REQUIRED WORK:
Write out, exactly as they stand, the line containing "[(0, .004), (.1, .004), (.1, .007), (.95, .007), (1, .004)], 12)" and all subsequent lines up to and including the final line of the records.

+++ AVAILABLE DATA +++

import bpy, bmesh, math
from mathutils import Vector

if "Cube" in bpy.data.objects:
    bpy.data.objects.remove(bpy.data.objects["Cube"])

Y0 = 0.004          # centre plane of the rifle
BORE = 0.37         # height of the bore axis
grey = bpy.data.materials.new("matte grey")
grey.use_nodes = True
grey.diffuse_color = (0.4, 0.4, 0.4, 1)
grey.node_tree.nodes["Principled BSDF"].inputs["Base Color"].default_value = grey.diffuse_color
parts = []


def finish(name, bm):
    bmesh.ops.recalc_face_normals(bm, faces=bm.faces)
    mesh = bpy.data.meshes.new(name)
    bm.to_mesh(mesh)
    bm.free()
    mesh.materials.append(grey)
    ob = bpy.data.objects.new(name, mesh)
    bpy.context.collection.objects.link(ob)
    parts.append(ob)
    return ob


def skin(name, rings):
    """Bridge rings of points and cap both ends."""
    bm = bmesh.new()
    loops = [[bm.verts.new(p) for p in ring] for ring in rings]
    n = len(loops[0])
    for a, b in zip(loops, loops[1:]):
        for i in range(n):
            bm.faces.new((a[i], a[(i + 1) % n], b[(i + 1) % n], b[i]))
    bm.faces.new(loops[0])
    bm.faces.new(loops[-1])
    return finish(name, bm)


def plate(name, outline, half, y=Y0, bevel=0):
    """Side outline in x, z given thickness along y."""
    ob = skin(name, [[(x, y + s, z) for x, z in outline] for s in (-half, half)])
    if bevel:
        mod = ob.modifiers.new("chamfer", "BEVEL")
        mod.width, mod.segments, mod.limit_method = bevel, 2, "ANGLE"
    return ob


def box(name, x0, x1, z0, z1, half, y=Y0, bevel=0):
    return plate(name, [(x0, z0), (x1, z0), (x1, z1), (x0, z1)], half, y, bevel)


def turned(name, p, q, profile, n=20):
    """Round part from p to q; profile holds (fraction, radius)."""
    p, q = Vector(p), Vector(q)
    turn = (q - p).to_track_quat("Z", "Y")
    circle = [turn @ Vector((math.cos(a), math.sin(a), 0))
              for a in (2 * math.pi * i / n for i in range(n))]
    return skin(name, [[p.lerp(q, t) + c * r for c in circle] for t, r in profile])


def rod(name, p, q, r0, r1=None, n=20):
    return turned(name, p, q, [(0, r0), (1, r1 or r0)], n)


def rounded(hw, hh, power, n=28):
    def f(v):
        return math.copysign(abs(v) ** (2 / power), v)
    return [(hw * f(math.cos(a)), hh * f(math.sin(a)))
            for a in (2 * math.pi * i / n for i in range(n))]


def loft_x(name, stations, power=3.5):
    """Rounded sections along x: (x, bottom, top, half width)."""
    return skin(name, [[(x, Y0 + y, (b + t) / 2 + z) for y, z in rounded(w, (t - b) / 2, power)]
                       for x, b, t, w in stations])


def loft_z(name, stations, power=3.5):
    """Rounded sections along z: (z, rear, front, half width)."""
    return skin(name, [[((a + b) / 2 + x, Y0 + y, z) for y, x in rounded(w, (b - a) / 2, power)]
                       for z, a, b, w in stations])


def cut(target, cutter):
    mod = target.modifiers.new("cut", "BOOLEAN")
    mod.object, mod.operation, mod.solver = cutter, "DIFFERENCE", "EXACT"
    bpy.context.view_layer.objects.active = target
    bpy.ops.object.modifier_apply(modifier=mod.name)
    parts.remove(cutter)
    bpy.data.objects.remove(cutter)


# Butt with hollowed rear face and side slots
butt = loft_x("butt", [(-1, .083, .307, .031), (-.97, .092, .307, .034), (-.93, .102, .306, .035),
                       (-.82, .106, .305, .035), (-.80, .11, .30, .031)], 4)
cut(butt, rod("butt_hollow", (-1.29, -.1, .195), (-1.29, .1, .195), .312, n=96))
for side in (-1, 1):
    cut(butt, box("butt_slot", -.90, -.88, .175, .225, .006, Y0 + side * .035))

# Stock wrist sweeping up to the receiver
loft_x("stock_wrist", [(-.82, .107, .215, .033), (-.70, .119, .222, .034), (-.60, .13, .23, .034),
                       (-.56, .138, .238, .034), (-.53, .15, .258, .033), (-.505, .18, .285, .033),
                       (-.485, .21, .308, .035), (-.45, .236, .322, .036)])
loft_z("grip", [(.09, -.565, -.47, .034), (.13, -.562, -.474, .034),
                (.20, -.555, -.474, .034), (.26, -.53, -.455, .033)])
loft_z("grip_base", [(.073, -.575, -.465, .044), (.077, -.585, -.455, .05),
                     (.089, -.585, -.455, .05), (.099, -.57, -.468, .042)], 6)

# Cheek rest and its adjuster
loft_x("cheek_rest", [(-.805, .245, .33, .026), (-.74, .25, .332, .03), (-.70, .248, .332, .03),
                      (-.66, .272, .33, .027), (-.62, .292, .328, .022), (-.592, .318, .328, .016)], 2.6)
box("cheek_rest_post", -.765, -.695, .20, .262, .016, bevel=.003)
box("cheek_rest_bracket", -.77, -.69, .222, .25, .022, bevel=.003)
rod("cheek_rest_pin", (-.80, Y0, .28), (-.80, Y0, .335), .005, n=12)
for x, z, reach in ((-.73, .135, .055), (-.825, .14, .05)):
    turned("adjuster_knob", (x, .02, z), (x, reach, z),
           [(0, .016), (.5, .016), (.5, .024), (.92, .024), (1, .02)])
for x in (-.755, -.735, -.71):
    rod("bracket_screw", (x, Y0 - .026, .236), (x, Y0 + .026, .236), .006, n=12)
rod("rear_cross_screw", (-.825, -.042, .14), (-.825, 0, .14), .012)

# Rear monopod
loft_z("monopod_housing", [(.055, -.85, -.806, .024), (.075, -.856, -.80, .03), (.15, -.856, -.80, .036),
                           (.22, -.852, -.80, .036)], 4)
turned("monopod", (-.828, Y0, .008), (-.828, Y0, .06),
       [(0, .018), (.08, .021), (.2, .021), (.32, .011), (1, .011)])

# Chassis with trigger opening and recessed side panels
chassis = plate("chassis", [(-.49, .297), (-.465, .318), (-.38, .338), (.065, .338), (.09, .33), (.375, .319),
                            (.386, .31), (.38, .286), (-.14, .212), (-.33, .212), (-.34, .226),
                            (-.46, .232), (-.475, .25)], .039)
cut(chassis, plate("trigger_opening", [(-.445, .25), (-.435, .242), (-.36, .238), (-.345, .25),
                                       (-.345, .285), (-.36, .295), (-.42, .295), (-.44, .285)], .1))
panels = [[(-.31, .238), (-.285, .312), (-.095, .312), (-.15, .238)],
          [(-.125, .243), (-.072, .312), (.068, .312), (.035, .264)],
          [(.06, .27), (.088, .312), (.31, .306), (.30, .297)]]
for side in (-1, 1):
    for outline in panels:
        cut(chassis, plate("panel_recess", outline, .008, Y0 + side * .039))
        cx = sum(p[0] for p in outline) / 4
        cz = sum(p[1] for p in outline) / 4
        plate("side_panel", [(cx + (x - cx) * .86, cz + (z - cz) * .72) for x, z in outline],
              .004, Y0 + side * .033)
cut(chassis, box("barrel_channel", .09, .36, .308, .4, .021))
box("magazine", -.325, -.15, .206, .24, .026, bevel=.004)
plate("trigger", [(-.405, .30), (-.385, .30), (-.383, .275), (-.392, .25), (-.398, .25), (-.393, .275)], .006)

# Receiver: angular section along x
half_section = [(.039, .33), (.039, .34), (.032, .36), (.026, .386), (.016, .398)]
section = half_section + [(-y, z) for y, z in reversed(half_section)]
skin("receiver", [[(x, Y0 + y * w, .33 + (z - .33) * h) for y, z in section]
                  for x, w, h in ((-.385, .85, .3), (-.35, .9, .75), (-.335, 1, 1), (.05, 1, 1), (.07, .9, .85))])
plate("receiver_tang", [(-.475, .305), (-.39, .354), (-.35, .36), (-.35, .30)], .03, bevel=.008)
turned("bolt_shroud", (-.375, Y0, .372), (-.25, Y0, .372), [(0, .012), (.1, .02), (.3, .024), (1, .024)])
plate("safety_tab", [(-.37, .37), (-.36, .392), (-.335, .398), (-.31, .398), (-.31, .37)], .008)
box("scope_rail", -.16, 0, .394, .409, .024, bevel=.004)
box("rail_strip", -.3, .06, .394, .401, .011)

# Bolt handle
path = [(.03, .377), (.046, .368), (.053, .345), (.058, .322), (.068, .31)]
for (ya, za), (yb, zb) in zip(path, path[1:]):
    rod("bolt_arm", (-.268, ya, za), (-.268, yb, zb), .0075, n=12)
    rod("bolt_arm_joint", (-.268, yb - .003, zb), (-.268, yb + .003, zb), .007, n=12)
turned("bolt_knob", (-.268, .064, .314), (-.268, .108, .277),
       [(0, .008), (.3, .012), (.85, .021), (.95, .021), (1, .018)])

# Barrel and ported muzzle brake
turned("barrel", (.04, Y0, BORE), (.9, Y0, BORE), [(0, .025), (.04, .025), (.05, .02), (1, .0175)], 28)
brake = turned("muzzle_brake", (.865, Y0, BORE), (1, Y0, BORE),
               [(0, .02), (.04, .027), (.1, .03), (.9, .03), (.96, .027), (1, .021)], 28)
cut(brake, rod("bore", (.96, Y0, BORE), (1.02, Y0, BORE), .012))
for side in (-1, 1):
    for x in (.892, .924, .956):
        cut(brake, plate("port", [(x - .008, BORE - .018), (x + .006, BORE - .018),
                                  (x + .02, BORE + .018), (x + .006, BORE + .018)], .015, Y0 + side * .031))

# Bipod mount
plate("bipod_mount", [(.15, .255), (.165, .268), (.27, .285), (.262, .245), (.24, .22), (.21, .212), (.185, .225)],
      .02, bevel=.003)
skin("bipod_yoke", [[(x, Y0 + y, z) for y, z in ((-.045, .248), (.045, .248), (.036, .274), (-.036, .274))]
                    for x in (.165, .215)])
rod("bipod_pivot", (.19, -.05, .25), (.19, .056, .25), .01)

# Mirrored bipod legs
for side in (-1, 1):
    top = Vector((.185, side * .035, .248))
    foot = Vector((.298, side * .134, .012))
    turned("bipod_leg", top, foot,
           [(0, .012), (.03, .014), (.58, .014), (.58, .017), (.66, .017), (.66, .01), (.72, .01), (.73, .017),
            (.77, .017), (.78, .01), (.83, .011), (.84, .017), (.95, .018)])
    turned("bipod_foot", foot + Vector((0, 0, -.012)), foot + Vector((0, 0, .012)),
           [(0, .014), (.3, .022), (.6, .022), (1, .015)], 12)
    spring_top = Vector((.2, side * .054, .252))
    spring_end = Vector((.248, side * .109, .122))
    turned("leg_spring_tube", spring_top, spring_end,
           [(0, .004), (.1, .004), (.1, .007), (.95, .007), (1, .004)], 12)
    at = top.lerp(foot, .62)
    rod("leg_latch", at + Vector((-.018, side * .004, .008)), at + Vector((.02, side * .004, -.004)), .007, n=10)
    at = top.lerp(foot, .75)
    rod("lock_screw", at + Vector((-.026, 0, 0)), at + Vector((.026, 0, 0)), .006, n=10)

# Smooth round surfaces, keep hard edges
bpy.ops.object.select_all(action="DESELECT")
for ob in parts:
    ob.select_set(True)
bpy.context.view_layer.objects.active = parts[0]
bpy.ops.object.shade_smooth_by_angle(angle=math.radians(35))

+++

TASK RESPONSE:
           [(0, .004), (.1, .004), (.1, .007), (.95, .007), (1, .004)], 12)
    at = top.lerp(foot, .62)
    rod("leg_latch", at + Vector((-.018, side * .004, .008)), at + Vector((.02, side * .004, -.004)), .007, n=10)
    at = top.lerp(foot, .75)
    rod("lock_screw", at + Vector((-.026, 0, 0)), at + Vector((.026, 0, 0)), .006, n=10)

# Smooth round surfaces, keep hard edges
bpy.ops.object.select_all(action="DESELECT")
for ob in parts:
    ob.select_set(True)
bpy.context.view_layer.objects.active = parts[0]
bpy.ops.object.shade_smooth_by_angle(angle=math.radians(35))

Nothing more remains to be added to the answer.